Copy out each line below that has the word "which" in it.

----- Input records

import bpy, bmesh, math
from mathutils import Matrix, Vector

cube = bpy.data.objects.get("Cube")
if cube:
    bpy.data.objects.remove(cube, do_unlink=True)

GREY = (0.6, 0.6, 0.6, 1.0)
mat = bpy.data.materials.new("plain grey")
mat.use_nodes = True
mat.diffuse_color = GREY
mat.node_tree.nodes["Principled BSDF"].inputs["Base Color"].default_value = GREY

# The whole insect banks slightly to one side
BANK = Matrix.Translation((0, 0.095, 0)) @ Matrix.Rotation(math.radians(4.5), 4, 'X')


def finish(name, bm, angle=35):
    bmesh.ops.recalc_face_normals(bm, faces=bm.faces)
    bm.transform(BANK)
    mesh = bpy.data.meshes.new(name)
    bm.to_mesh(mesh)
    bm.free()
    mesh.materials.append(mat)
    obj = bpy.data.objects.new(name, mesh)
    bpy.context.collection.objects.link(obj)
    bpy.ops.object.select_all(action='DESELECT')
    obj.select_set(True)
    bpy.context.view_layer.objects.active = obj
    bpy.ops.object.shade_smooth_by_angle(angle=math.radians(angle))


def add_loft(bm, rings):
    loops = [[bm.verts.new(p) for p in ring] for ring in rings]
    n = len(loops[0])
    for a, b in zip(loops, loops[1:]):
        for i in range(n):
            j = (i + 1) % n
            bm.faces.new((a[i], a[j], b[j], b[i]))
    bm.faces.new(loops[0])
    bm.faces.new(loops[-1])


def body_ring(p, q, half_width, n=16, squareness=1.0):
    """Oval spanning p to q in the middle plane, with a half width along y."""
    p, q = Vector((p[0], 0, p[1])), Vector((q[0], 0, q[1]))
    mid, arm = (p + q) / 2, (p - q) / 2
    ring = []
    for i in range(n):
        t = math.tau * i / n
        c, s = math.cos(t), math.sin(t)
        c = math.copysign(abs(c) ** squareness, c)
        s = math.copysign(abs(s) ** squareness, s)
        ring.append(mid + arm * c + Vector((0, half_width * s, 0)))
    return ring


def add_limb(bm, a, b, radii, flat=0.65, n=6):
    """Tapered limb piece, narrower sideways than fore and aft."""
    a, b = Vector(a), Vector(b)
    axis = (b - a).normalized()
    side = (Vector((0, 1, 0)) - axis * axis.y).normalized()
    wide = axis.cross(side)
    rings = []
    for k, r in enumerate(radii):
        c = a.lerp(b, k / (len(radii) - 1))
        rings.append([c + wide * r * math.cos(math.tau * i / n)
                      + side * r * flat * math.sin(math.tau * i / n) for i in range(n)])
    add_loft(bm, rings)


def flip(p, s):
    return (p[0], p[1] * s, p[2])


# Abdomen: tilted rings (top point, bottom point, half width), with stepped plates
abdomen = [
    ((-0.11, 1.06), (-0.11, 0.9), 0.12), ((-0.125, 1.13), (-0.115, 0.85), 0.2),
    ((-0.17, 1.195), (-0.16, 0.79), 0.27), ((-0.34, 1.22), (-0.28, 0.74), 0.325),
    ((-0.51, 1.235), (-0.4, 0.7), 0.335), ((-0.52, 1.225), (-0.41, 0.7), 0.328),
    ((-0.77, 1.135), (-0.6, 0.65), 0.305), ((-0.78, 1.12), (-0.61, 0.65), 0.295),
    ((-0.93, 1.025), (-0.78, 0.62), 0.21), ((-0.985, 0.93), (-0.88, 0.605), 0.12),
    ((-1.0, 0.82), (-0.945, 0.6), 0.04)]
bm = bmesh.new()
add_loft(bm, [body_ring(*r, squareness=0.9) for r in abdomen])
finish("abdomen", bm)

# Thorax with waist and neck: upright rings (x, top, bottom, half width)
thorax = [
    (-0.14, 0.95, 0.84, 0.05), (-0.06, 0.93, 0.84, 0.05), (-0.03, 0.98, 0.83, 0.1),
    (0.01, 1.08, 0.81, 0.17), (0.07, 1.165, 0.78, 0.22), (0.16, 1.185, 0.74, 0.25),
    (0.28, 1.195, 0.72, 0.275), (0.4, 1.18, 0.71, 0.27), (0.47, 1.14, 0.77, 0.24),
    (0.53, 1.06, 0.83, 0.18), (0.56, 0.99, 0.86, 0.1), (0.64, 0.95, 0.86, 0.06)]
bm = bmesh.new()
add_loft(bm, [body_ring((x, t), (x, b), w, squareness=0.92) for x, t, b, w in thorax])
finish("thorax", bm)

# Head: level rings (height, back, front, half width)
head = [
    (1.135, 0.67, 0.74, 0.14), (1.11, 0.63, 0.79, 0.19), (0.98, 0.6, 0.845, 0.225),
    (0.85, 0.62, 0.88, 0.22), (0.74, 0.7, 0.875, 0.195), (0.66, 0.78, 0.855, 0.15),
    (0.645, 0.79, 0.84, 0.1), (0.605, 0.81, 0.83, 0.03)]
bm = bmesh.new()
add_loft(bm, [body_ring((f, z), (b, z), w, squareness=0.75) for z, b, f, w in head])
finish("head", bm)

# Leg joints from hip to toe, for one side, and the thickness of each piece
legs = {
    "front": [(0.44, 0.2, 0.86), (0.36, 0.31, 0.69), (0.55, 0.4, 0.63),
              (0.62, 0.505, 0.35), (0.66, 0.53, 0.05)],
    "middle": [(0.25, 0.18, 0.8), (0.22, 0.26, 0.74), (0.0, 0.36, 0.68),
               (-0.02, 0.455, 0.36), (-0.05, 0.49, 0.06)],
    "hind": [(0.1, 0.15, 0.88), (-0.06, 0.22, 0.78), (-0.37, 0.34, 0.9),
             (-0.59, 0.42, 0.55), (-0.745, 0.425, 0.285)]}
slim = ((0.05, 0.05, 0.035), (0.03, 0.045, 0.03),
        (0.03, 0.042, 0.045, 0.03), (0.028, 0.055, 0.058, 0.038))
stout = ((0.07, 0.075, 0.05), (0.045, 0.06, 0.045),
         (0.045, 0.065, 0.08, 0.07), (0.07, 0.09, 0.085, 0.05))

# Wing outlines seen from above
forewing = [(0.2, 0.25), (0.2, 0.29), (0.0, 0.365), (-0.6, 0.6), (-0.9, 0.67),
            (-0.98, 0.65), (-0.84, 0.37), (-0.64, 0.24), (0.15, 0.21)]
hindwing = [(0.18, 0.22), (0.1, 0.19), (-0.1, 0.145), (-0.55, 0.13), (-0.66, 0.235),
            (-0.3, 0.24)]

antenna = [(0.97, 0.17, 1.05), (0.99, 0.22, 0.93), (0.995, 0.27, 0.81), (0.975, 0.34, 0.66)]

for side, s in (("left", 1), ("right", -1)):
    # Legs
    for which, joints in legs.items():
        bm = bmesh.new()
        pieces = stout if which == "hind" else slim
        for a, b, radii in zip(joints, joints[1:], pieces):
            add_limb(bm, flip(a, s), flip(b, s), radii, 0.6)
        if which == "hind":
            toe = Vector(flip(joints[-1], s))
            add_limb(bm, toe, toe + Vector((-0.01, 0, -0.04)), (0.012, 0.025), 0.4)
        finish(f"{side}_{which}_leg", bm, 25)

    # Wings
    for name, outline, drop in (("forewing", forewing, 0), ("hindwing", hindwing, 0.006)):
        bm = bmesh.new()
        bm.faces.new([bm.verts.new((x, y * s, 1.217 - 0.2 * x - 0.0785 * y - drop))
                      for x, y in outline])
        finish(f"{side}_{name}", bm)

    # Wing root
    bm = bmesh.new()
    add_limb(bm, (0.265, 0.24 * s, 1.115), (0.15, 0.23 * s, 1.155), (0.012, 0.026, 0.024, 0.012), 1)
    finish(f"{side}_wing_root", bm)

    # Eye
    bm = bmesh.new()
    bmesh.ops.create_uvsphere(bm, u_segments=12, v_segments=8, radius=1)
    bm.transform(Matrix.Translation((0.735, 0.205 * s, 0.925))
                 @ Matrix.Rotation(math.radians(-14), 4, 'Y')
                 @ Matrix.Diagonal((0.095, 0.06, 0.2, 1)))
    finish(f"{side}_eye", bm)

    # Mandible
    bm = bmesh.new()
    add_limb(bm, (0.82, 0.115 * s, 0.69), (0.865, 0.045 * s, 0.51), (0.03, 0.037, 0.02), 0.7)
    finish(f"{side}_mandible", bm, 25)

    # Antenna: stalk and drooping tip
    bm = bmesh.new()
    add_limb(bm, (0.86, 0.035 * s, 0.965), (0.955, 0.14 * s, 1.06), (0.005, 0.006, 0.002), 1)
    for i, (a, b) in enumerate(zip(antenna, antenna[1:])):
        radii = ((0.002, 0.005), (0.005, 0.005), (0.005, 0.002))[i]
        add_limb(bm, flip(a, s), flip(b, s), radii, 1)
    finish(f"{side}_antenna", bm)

----------

◆ Written answer:
    for which, joints in legs.items():
        pieces = stout if which == "hind" else slim
        if which == "hind":
        finish(f"{side}_{which}_leg", bm, 25)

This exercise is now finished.